|The "first syndicated female African-American cartoonist, and the
cartoonist who did the most toward overcoming the stereotypes found in
comic strips before the mid-1960s", (Swann) Zelda Ormes, also known as
was born in Pittsburgh, Pennsylvania. Her father was an artist
and was an influence on her career choice and development of art
talent. Ormes' depiction of black women was that of strong and
persons and not the usual servant-girl types. She said: "I
liked dreamy little women who can't hold their own." (aalbc)|
Her first syndicated job
was in 1939 with the Pittsburgh Courier, a black community newspaper, and one of her first assignments was coverage of the Joe Lewis and John Henry Louis heavyweight fight.
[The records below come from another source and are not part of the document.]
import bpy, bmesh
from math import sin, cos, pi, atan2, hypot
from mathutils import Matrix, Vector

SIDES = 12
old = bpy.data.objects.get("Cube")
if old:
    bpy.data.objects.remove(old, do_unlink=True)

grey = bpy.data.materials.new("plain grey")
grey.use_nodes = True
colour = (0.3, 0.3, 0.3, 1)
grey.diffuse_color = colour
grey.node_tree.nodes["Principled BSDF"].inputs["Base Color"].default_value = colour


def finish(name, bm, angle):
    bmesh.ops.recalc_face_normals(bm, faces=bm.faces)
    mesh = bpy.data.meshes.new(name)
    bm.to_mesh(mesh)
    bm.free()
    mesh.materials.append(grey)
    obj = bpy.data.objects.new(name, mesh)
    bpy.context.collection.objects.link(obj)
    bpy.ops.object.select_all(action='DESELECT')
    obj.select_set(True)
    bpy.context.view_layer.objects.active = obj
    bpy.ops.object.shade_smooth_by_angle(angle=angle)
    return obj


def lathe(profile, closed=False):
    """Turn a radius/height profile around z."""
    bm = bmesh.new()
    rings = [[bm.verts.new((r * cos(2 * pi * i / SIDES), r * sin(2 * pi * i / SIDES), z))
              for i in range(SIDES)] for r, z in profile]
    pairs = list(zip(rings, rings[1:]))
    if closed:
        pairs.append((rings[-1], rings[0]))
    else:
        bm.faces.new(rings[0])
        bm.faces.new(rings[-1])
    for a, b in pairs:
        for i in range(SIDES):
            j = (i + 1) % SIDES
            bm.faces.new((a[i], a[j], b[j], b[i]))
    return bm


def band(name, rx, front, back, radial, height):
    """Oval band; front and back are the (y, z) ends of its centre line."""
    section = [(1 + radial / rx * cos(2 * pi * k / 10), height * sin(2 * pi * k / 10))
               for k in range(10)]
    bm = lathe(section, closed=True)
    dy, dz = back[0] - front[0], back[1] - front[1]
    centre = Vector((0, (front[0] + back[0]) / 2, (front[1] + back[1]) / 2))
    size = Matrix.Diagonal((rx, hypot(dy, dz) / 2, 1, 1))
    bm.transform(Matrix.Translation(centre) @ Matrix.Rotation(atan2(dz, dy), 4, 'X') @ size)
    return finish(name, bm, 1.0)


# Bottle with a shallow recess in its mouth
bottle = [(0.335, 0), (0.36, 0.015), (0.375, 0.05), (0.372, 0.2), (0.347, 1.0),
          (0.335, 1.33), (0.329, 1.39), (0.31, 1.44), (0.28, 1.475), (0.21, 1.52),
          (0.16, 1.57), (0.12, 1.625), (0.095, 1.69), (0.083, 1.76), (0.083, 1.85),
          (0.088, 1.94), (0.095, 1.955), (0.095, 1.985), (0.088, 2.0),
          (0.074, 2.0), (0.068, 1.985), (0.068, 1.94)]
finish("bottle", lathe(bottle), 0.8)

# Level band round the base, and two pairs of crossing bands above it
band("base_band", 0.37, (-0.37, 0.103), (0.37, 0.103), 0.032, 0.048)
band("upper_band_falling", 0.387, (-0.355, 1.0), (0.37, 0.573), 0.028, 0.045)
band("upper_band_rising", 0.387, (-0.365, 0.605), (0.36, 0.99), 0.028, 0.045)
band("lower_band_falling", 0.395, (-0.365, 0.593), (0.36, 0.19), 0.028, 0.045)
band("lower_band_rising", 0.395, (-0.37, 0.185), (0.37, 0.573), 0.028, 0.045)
She moved
on to do cartoons for the Courier, the first featuring Torchy Brown,
which was a
full-page color feature syndicated to fourteen other black-readership
newspapers. Torchy was a strong minded, intelligent female who
stood up to injustices and racism, and she was also feminine and
sensuous. In fact, soldiers used Torchy as a pin-up girl. "Nowadays, newspapers are full of strong, serious black
women — not just on the comics page, but on the front page as well —
and Torchy Brown is practically forgotten. But in an era of
pickaninnies and mammies, she stood as a role model for her younger
sisters, showing them they had better options." (Toonopedia)
In 1942, she moved to Chicago to work for the Chicago Defender,
but this job did not utilize her art talents. Then in 1946, she did Patty Jo'n Ginger,
because of the widespread popularity of the comic strip, Patty Jo paper
are now collectors' items. These dolls were designed and marketed by
Ormes, who was herself a doll collector and a member of the Chicago
Chapter of the United Federation of Doll Clubs. Her doll
collection grew to 150.
During her 30-year career, she produced four separate comic strips: Torchy Brown in Dixie to Harlem, Candy, Torchy Brown Heartbeats and Patty Jo 'N' Ginger.
Ormes was also a painter of floral still lifes.
She suffered severe arthritis towards the end of her life, and died in Chicago on January 2, 1986.
Swann auction catalogue, African-American Fine Art, February 6, 2007
African-American Book Club: http://aalbc.com/authors/zelda.htm
African-American Registry: www.aaregistry.com/african_american_history/2005/Jackie_Ormes
|** If you discover credit omissions or have additional information to add, please let us know at registrar@AskART.com.|